#### [What needs to be done]
How many lines in the entries below contain "True"? Answer with the number only.

#### [Source material]

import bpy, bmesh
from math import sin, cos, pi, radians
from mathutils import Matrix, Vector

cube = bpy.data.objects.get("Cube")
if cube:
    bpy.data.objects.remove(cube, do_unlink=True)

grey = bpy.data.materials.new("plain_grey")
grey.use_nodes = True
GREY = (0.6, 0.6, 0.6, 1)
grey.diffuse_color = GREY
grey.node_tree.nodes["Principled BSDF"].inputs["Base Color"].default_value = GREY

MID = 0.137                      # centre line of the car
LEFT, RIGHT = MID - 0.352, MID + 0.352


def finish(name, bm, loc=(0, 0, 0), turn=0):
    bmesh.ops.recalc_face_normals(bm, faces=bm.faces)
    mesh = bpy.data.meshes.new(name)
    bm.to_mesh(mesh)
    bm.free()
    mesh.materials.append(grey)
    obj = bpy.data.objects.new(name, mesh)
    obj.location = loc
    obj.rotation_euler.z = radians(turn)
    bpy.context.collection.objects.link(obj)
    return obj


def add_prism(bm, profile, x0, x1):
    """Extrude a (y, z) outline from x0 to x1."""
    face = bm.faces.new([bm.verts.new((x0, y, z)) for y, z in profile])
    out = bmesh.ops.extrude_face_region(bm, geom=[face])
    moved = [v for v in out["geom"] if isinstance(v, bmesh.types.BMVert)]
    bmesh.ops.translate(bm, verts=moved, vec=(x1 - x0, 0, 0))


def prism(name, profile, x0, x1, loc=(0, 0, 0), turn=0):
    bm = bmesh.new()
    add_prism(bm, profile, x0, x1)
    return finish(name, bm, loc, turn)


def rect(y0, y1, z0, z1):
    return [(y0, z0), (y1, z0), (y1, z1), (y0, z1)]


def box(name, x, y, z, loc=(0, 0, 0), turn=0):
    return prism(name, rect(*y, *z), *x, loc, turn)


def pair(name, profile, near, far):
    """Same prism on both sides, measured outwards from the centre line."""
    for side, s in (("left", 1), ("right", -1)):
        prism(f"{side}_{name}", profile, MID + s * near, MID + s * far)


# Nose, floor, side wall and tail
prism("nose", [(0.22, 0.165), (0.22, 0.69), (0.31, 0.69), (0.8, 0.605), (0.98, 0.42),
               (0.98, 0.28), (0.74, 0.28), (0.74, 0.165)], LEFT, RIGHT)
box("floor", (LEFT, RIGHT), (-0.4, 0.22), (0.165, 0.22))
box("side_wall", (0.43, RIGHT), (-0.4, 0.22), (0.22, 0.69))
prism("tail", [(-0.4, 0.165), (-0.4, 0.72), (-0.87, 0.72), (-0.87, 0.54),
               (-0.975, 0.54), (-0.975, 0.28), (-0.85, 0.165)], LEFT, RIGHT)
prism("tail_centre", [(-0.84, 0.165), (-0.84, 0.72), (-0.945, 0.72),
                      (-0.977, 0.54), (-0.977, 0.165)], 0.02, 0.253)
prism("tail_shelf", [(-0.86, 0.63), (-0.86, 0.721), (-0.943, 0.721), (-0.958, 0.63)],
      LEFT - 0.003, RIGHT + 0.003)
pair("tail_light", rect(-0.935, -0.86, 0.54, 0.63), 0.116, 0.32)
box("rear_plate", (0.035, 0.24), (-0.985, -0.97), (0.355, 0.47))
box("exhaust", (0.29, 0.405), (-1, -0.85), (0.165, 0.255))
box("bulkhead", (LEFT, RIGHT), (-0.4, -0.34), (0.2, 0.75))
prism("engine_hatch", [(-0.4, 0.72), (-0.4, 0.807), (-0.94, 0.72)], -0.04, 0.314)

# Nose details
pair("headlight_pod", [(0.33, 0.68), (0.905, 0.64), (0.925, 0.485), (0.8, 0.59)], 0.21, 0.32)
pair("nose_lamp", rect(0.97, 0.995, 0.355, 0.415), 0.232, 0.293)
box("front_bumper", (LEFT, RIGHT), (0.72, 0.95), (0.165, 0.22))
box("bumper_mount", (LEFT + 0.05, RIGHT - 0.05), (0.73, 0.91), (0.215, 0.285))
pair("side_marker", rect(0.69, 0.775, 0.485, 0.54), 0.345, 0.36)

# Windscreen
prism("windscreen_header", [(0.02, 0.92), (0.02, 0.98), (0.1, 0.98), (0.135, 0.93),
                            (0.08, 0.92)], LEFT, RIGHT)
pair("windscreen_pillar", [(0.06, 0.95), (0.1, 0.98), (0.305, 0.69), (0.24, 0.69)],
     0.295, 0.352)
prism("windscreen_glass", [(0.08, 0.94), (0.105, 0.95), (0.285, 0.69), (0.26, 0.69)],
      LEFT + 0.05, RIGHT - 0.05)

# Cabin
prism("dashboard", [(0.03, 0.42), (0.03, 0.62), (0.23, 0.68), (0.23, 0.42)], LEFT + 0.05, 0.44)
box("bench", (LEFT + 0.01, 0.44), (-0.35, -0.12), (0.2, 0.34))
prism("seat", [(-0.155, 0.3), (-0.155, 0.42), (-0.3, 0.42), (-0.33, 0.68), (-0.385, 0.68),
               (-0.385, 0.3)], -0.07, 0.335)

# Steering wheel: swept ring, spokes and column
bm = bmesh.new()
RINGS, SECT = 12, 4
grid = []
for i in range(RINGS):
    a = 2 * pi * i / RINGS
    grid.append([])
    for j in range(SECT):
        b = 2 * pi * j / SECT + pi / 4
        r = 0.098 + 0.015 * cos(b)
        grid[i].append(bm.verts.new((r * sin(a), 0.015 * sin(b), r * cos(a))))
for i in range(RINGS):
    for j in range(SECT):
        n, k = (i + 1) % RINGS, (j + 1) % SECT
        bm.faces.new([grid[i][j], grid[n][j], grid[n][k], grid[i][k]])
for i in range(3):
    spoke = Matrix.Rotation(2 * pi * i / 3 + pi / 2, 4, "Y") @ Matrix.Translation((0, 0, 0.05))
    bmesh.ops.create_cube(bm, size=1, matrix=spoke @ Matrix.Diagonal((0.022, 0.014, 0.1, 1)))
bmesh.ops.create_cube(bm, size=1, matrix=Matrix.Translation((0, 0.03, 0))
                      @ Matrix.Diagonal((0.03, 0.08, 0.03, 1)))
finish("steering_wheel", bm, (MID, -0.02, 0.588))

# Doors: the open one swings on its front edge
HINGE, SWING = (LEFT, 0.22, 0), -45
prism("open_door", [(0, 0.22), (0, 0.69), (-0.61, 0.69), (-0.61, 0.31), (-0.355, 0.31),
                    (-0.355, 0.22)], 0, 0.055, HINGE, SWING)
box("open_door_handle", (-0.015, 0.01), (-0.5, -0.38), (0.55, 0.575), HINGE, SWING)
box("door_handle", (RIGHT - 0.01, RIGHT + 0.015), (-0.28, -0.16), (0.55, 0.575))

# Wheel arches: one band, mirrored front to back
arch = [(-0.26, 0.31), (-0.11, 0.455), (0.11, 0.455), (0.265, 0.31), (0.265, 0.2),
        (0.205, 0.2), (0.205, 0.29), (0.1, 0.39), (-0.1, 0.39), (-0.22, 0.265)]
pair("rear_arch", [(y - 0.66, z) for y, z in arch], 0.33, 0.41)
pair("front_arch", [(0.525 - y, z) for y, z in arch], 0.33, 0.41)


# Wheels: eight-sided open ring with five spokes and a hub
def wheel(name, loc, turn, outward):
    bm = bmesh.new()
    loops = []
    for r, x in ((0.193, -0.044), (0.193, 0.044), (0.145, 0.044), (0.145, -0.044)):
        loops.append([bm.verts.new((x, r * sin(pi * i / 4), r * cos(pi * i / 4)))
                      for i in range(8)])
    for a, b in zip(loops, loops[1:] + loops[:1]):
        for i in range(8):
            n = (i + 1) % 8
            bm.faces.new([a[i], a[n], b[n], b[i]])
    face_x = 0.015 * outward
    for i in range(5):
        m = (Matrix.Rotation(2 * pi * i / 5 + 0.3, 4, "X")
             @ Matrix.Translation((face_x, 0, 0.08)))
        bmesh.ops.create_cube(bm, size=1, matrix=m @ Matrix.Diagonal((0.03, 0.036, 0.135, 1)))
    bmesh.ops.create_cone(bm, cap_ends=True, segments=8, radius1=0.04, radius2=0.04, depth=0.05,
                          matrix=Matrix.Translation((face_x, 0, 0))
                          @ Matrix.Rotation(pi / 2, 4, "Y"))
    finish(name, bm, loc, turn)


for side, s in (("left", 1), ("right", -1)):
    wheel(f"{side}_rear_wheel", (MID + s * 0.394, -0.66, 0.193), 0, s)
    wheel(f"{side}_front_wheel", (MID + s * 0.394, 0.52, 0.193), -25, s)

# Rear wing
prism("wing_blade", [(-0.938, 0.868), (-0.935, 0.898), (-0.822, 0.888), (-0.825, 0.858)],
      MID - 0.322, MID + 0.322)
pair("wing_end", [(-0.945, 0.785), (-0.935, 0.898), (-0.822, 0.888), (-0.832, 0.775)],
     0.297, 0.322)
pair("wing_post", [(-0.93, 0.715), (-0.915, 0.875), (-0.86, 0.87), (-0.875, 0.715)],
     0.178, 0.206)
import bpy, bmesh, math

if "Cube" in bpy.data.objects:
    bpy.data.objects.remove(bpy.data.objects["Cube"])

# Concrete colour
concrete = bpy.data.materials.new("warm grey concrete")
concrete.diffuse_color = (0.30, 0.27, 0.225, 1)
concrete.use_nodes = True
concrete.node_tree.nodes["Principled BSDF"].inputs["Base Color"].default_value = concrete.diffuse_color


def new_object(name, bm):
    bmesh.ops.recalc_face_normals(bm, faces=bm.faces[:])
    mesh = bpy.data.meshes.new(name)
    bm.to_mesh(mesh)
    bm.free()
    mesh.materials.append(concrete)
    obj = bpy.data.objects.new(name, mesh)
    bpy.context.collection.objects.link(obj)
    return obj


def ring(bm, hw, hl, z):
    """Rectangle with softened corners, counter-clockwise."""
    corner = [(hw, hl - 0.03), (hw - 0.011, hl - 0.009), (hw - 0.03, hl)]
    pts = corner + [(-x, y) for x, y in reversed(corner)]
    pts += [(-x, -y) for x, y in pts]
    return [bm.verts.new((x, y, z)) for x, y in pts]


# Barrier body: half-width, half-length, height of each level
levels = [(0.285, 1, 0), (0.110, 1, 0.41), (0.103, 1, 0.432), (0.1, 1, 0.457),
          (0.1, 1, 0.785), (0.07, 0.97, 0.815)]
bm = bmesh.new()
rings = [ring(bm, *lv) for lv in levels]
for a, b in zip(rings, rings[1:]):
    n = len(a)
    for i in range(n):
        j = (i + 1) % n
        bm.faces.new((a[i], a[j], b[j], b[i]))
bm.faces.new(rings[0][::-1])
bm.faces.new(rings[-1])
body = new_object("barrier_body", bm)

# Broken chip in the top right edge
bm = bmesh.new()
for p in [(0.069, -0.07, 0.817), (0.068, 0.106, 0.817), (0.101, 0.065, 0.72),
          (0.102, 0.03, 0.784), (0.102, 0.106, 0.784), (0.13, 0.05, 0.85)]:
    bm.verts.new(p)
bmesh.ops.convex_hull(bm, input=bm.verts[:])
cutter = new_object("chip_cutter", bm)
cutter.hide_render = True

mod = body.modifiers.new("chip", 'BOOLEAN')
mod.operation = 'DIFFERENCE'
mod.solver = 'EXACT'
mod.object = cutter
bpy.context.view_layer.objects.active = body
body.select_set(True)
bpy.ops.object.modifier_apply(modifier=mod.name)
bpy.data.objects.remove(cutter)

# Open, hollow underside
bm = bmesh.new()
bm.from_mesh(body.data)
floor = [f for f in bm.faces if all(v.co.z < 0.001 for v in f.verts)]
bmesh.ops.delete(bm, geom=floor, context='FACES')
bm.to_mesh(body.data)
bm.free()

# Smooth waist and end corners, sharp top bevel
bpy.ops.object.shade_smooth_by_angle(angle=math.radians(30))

#### [Exercise result]
6